AUSTRALIAN GRAIN GROWERS ARE broadening their outlooks with activities that can add value both on the farm and beyond. This increasing awareness of customer needs further down the line is giving growers a higher stake in the operations and profitability of other sections of the industry.
Agribusiness in the grains trade is being redefined as growers realise big benefits from sometimes small changes in on-farm practices. Many have also been forging new commercial alliances with handlers, traders and buyers.
The overall impact is changing the way many growers now see their roles. No longer passive price-takers, they look for increased returns from the ground up by developing stronger relationships along the route to market.

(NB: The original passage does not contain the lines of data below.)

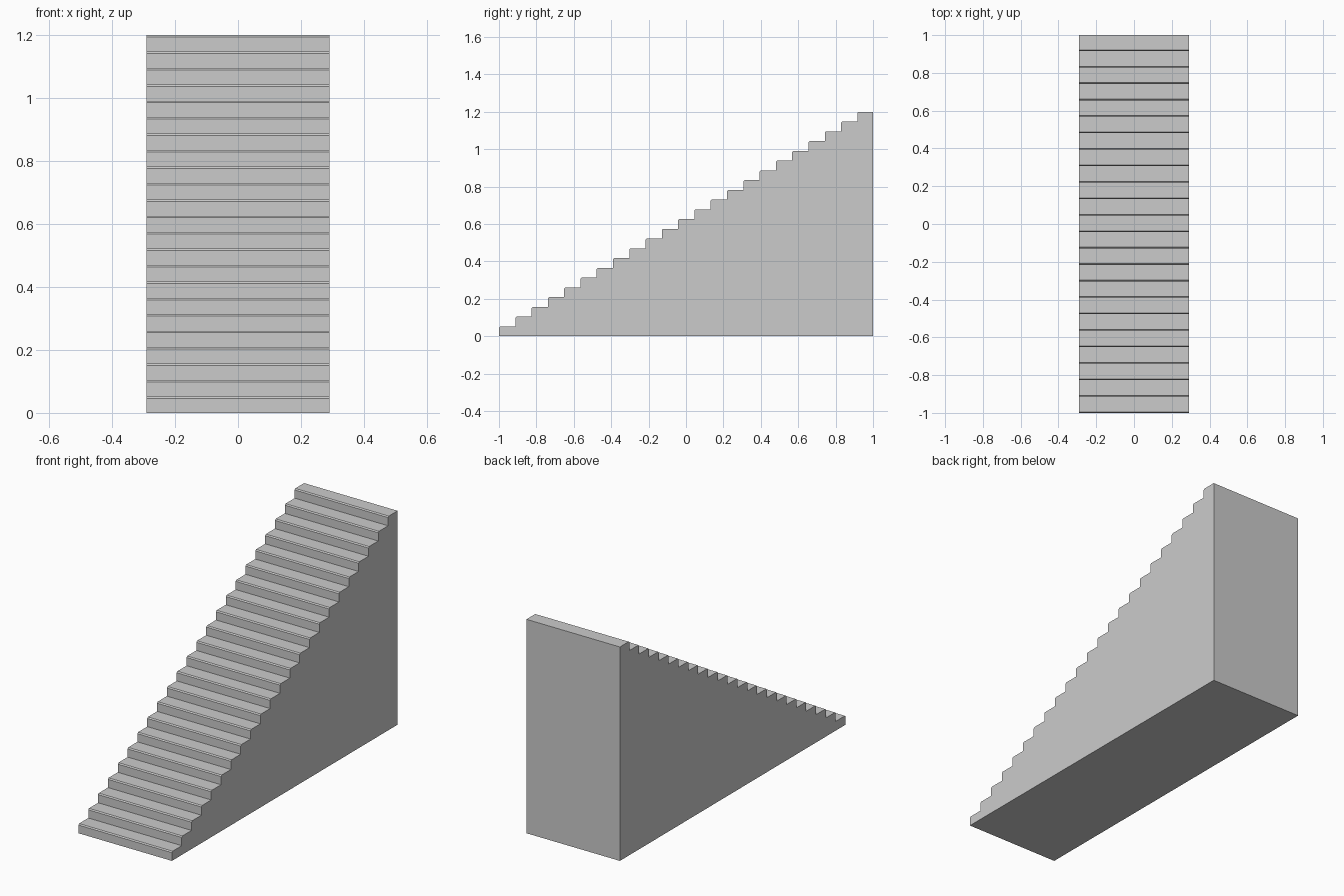
import bpy, bmesh

if "Cube" in bpy.data.objects:
    bpy.data.objects.remove(bpy.data.objects["Cube"])

STEPS = 23
RISE = 1.2 / STEPS
RUN = 0.0871
HALF_W = 0.29
NOSE = 0.006

# Side profile in (y, z): base, then each step with a small softened nose
profile = [(1.0, 0.0), (-1.0, 0.0)]
for i in range(STEPS):
    y, top = -1.0 + i * RUN, (i + 1) * RISE
    if i:
        profile.append((y, i * RISE))
    profile += [(y, top - NOSE), (y + NOSE, top)]
profile.append((1.0, 1.2))

# Solid staircase: extrude the profile across its width
bm = bmesh.new()
side = bm.faces.new([bm.verts.new((-HALF_W, y, z)) for y, z in profile])
ext = bmesh.ops.extrude_face_region(bm, geom=[side])
moved = [g for g in ext["geom"] if isinstance(g, bmesh.types.BMVert)]
bmesh.ops.translate(bm, verts=moved, vec=(2 * HALF_W, 0, 0))
bmesh.ops.recalc_face_normals(bm, faces=bm.faces)

mesh = bpy.data.meshes.new("staircase")
bm.to_mesh(mesh)
bm.free()
bpy.context.collection.objects.link(bpy.data.objects.new("staircase", mesh))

Recognising the importance of this trend, the GRDC has created the Value Chain Program, which was introduced as part of the new five-year strategic plan, 'Driving Innovation'. With investments ranging from grain storage to quality management, market intelligence and new grain products, the program aims to improve grower profitability and the competitive performance of Australia's grain value chains.
Studies by several academic and marketing bodies of industry trends form the basis of this special supplement that looks at a range of value chain initiatives. These initiatives demonstrate that components of the Australian grains industry cannot work in isolation if they are to meet market needs. Success requires all players to unite - researchers, growers, handlers, processors - to lift everybody's performance and profitability.
Growers who once produced solely for a board are becoming more conscious of producing for a buyer - that buyer might be in Pakistan or down the road. It is forcing a closer look at what is being produced, and how it is being produced, handled, processed and traded.
GRDC managing director, Professor John Lovett, says the introduction of the Value Chain Program signals the organisation's belief that the industry now has to consider all the value chains that exist between producers and consumers: "It also means our research support will need to be in other links in these chains as well as on-farm. "
Professor Lovett says the formation of new value chains has been a direct response by growers and others in the industry to market signals. This has seen the development of new varieties, new crops and new collaborations. "The way in which the grains industry is diversifying is extraordinary. For example, the development over the past decade of diversified wheat products has been astonishing - noodles, pan breads, flat breads... "
Professor Lovett says value chains mean the needs of growers, bulk handlers, marketers and processors all need to be encompassed in the industry's thinking.